START Data provided

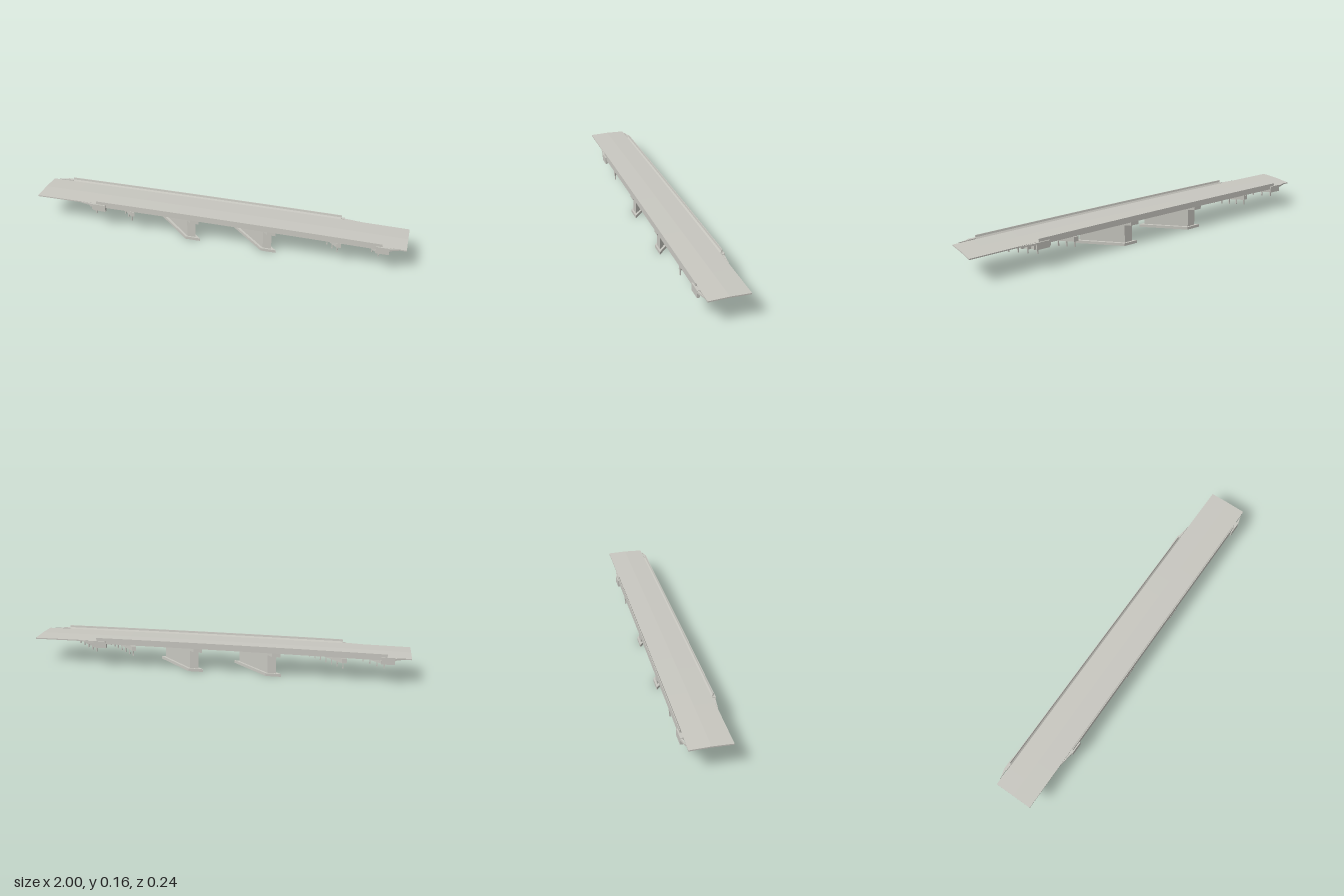
import * as THREE from 'three';

const SKEW = 1.06; // x shift per unit z
const camber = (x) => 0.005 * (1 - x * x);

export function createModel() {
  const bridge = new THREE.Group();
  bridge.name = 'skewedBridge';
  const concrete = new THREE.MeshStandardMaterial({ color: 0xc8c7c0 });
  concrete.name = 'pale concrete';

  function add(name, geo, parent = bridge) {
    const mesh = new THREE.Mesh(geo, concrete);
    mesh.name = name;
    parent.add(mesh);
    return mesh;
  }
  // Move every vertex by a rule and rebuild flat normals
  function reshape(geo, rule) {
    const g = geo.index ? geo.toNonIndexed() : geo;
    const p = g.attributes.position;
    const v = new THREE.Vector3();
    for (let i = 0; i < p.count; i++) {
      v.fromBufferAttribute(p, i);
      rule(v);
      p.setXYZ(i, v.x, v.y, v.z);
    }
    g.computeVertexNormals();
    return g;
  }
  function block(x0, x1, y0, y1, z0, z1) {
    return new THREE.BoxGeometry(x1 - x0, y1 - y0, z1 - z0)
      .translate((x0 + x1) / 2, (y0 + y1) / 2, (z0 + z1) / 2);
  }
  // Wall or beam laid along the skew line through x = cx
  function skewBlock(cx, width, y0, y1, halfZ) {
    return reshape(block(cx - width / 2, cx + width / 2, y0, y1, -halfZ, halfZ),
      (v) => { v.x += v.z * SKEW; });
  }

  // Road deck with a crown across and a camber along its length
  add('roadDeck', reshape(
    new THREE.BoxGeometry(2, 0.006, 0.204, 20, 1, 4).translate(0, 0.138, 0),
    (v) => { v.y += camber(v.x) + 0.003 * (1 - Math.abs(v.z) / 0.102); }));

  // Slab and longitudinal girders under the main spans
  add('spanSlab', reshape(
    new THREE.BoxGeometry(1.5, 0.006, 0.2, 20, 1, 1).translate(0, 0.134, 0),
    (v) => { v.x += v.z * SKEW; v.y += camber(v.x); }));
  const girders = new THREE.Group();
  girders.name = 'girders';
  bridge.add(girders);
  for (let i = 0; i < 7; i++) {
    const z = (i - 3) * 0.03;
    add('girder', reshape(
      new THREE.BoxGeometry(1.5, 0.012, 0.007, 16, 1, 1).translate(z * SKEW, 0.127, z),
      (v) => { v.y += camber(v.x); }), girders);
  }

  // Piers: footing, wall and cap
  for (const cx of [-0.207, 0.207]) {
    const pier = new THREE.Group();
    pier.name = 'pier';
    bridge.add(pier);
    add('footing', skewBlock(cx, 0.08, 0, 0.015, 0.092), pier);
    add('pierWall', skewBlock(cx, 0.045, 0.015, 0.112, 0.083), pier);
    add('pierCap', skewBlock(cx, 0.045, 0.111, 0.13, 0.106), pier);
  }

  // Row of piles below a skewed cap
  function pileRow(cx, y0, y1, count, halfZ, parent) {
    for (let i = 0; i < count; i++) {
      const z = -halfZ + (2 * halfZ * i) / (count - 1);
      const x = cx + z * SKEW;
      add('pile', block(x - 0.003, x + 0.003, y0, y1, z - 0.003, z + 0.003), parent);
    }
  }

  // Half a bridge end group, used twice by turning it half way round
  for (const turn of [0, Math.PI]) {
    const end = new THREE.Group();
    end.name = 'bridgeEnd';
    end.rotation.y = turn;
    bridge.add(end);

    // Pile bent
    add('bentCap', skewBlock(-0.555, 0.024, 0.1, 0.125, 0.106), end);
    pileRow(-0.555, 0.07, 0.101, 8, 0.1, end);

    // Abutment: seat, stepped back wall and piles
    add('abutmentSeat', skewBlock(-0.755, 0.04, 0.11, 0.124, 0.108), end);
    const steps = 10;
    for (let i = 0; i < steps; i++) {
      const z0 = -0.11 + 0.022 * i;
      const x = -0.765 + (z0 + 0.011) * SKEW;
      add('backWallStep', block(x - 0.016, x + 0.014, 0.11, 0.137, z0, z0 + 0.022), end);
    }
    pileRow(-0.76, 0.082, 0.111, 7, 0.1, end);

    // Wing blocks with flared tails beside the approach
    for (const [x0, x1, tail, side] of [[-0.665, -0.595, -0.745, 1], [-0.918, -0.85, -0.97, -1]]) {
      const za = side > 0 ? 0.103 : -0.118;
      add('wingBlock', block(x0, x1, 0.109, 0.146, za, za + 0.015), end);
      add('wingTail', reshape(block(tail, x0, 0.132, 0.143, za, za + 0.011), (v) => {
        if (v.x < x0 - 0.001) {
          v.z = side * Math.min(Math.abs(v.z), 0.104);
          v.y = Math.max(v.y, 0.137);
        }
      }), end);
    }

    // Sloped parapet along the front edge
    const profile = new THREE.Shape([
      [0.1, 0.127], [0.112, 0.127], [0.111, 0.159], [0.108, 0.159], [0.106, 0.149], [0.1, 0.141],
    ].map(([z, y]) => new THREE.Vector2(-z, y)));
    const rail = new THREE.ExtrudeGeometry(profile, { depth: 1.53, steps: 16, bevelEnabled: false });
    rail.rotateY(Math.PI / 2).translate(-0.65, 0, 0);
    add('parapet', reshape(rail, (v) => { v.y += camber(v.x); }), end);
  }
  return bridge;
}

END Data provided

__Description of the task__
Go through the entries and copy each line holding the string "count".

__Task solution__
    for (let i = 0; i < p.count; i++) {
  function pileRow(cx, y0, y1, count, halfZ, parent) {
    for (let i = 0; i < count; i++) {
      const z = -halfZ + (2 * halfZ * i) / (count - 1);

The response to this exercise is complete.